My own background is in personal branding, and I spend a lot of time teaching the importance of being DIFFERENT. Not better, but different. I’ve unfortunately seen so many people waste advertising dollars marketing themselves from this place I call Better Land.
My fascination with ‘point of differentiation’ comes from the exposure early in my career to a phenomenal marketing book, “The 22 Immutable Laws of Marketing” (Al Reis & Jack Trout). It was literally the first book I read about marketing when I first began my career. In the book, their ‘Law of Leadership’ states, “It’s better to be different that it is to be better”. Allow me to explain why this concept is so important…
Being better is…well…subjective. That’s right.
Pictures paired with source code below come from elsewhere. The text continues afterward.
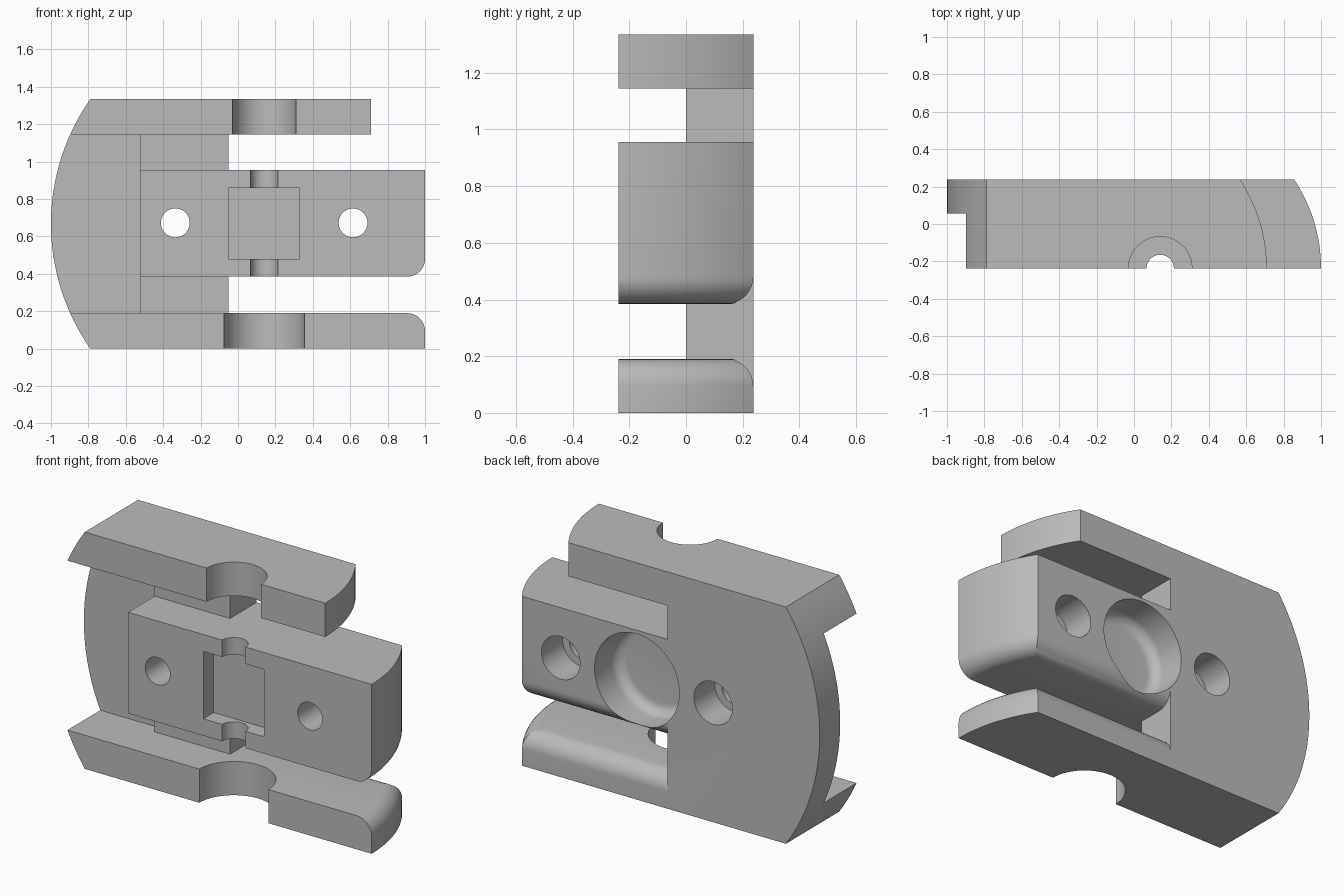
import bpy, bmesh
from math import sin, cos, asin, pi
from mathutils import Vector, Matrix

if "Cube" in bpy.data.objects:
    bpy.data.objects.remove(bpy.data.objects["Cube"])

D = 0.2375            # half depth
H = 1.335             # height
MID = H / 2
CX = 0.14             # x of the central features
RAIL = 0.19           # rail height

grey = bpy.data.materials.new("plain grey")
grey.use_nodes = True
grey.diffuse_color = (0.5, 0.5, 0.5, 1)
grey.node_tree.nodes["Principled BSDF"].inputs["Base Color"].default_value = (0.5, 0.5, 0.5, 1)


def make_object(name, bm):
    bmesh.ops.recalc_face_normals(bm, faces=bm.faces)
    mesh = bpy.data.meshes.new(name)
    bm.to_mesh(mesh)
    bm.free()
    mesh.materials.append(grey)
    obj = bpy.data.objects.new(name, mesh)
    bpy.context.collection.objects.link(obj)
    return obj


def prism(points, offset):
    """Extrude a closed outline of 3D points along offset."""
    bm = bmesh.new()
    face = bm.faces.new([bm.verts.new(p) for p in points])
    new = bmesh.ops.extrude_face_region(bm, geom=[face])["geom"]
    bmesh.ops.translate(bm, vec=offset,
                        verts=[g for g in new if isinstance(g, bmesh.types.BMVert)])
    return bm


def box(name, x0, x1, y0, y1, z0, z1):
    pts = [(x0, y0, z0), (x1, y0, z0), (x1, y1, z0), (x0, y1, z0)]
    return make_object(name, prism(pts, (0, 0, z1 - z0)))


def lathe(name, profile, centre, axis):
    """Turn (radius, height) pairs around the axis 'Y' or 'Z' at centre."""
    bm = bmesh.new()
    verts = [bm.verts.new((r, 0, h)) for r, h in profile]
    edges = [bm.edges.new(pair) for pair in zip(verts, verts[1:])]
    bmesh.ops.spin(bm, geom=verts + edges, cent=(0, 0, 0), axis=(0, 0, 1),
                   angle=2 * pi, steps=64)
    bmesh.ops.remove_doubles(bm, verts=bm.verts, dist=1e-5)
    turn = Matrix.Rotation(-pi / 2, 4, 'X') if axis == 'Y' else Matrix()
    bm.transform(Matrix.Translation(Vector(centre)) @ turn)
    return make_object(name, bm)


def rod(name, radius, z0, z1):
    """Upright cutter on the front face."""
    profile = [(0, z0), (radius, z0), (radius, z1), (0, z1)]
    return lathe(name, profile, (CX, -D, 0), 'Z')


def arm(name, x0, x1, z0, z1, round_z=None):
    """Bar with a curved free end; edges at height round_z are rounded."""
    radius = 0.86
    sweep = asin(2 * D / radius)
    end = [(x1 - radius + radius * cos(sweep * i / 16),
            -D + radius * sin(sweep * i / 16), z0) for i in range(17)]
    bm = prism([(x0, -D, z0)] + end + [(x0, D, z0)], (0, 0, z1 - z0))
    if round_z is not None:
        def on(edge, axis, value):
            return all(abs(v.co[axis] - value) < 1e-4 for v in edge.verts)
        edges = [e for e in bm.edges if on(e, 2, round_z)
                 and not on(e, 1, -D) and not on(e, 0, x0)]
        bmesh.ops.bevel(bm, geom=edges, offset=0.095, segments=8, profile=0.5,
                        affect='EDGES', clamp_overlap=False)
    return make_object(name, bm)


def combine(target, tool, operation):
    mod = target.modifiers.new(operation.lower(), 'BOOLEAN')
    mod.operation = operation
    mod.solver = 'EXACT'
    mod.object = tool
    bpy.context.view_layer.objects.active = target
    bpy.ops.object.modifier_apply(modifier=mod.name)
    bpy.data.objects.remove(tool)


# Back plate with a bowed left edge
bow = 1.164
half = asin(MID / bow)
arc = [(-1 + bow - bow * cos(half * (i / 16 - 1)), -D,
        MID + bow * sin(half * (i / 16 - 1))) for i in range(33)]
body = make_object("clip_body", prism([(-0.05, -D, 0)] + arc + [(-0.05, -D, H)], (0, 2 * D, 0)))

# Stepped channel between the rails
combine(body, box("channel", -1.2, -0.52, -0.5, 0.055, RAIL, H - RAIL), 'DIFFERENCE')
combine(body, box("channel_step", -0.53, 0.1, -0.5, 0, RAIL, H - RAIL), 'DIFFERENCE')

# Lower rail, upper rail and centre block, each with its cutouts
lower = arm("lower_rail", -0.3, 1, 0, RAIL, RAIL)
upper = arm("upper_rail", -0.3, 0.71, H - RAIL, H)
block = arm("centre_block", -0.52, 1, 0.385, 0.955, 0.385)
for part in (lower, upper, block):
    combine(body, part, 'UNION')

combine(body, rod("lower_notch", 0.215, -0.1, 0.28), 'DIFFERENCE')
combine(body, rod("upper_notch", 0.17, 1.05, 1.5), 'DIFFERENCE')
combine(body, rod("block_groove", 0.073, 0.3, 1.04), 'DIFFERENCE')
combine(body, box("square_pocket", -0.05, 0.33, -0.5, -0.145, 0.48, 0.86), 'DIFFERENCE')

# Counterbored screw holes
for x in (-0.335, 0.615):
    hole = [(0, 0.4), (0.12, 0.4), (0.12, 0.05), (0.077, 0.05), (0.077, -0.4), (0, -0.4)]
    combine(body, lathe("screw_hole", hole, (x, 0, MID + 0.005), 'Y'), 'DIFFERENCE')

# Round rear recess with a rounded floor edge
fillet, radius, floor = 0.06, 0.264, 0.03
recess = [(0, 0.4), (radius, 0.4)]
recess += [(radius - fillet + fillet * cos(a * pi / 16),
            floor + fillet - fillet * sin(a * pi / 16)) for a in range(9)]
recess += [(0, floor)]
combine(body, lathe("rear_recess", recess, (CX, 0, MID + 0.003), 'Y'), 'DIFFERENCE')

# Smooth curved walls, sharp edges
bpy.ops.object.select_all(action='DESELECT')
body.select_set(True)
bpy.context.view_layer.objects.active = body
bpy.ops.object.shade_smooth_by_angle(angle=pi / 6)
What might be better for you may not be better for me. You can argue ‘better’ all day long. But what you can’t argue is different. If you can describe what makes you different, truly unique, you are not only more defined in your field, you are also more memorable.
Take, for instance, two competing restaurants. They both serve Asian cuisine. They are both in the same area of town. They both have renowned chefs. They have both received 4.5 star ratings. And they both say they are ‘better’. But better is in the eye of the beholder. While I may prefer restaurant A’s sushi, you may prefer restaurant B’s.
Then one day, restaurant A decides to try out a new concept. Their chef randomly chooses five tables each weekend evening, and presents the customers at those tables with a special preview of a new dish (that isn’t on the menu) and a wine or sake pairing sample. He spends about two minutes at each table explaining the dish, its origin and its significance to Asian culture and history. Soon, word gets around about this unique approach, and the patrons whose tables the chef has visited tell many of their friends about their experience at restaurant A. Guess which restaurant is now different. Guess which one made their patrons feel privileged and special. And guess which one will be talked about at dinner parties and on social media for months to come.
Defining your own ‘point of differentiation’ is not only important–it’s critical to your success or failure in any field. In fact, being the face of your own brand will not launch you to stardom without it. The truth is, it’s the most difficult part of the process for many of my BrandFace© clients–and yet the most rewarding once we establish what makes them different.
If you’re a business owner, business leader or sales professional, and you’re not sure about what really makes you or your business different, let’s jump on the phone together and discuss your challenges and goals. I offer free strategy sessions that can completely change your perspective on who you are–and what makes you different. Book your session now, and don’t spend another day marketing in ‘Better Land’.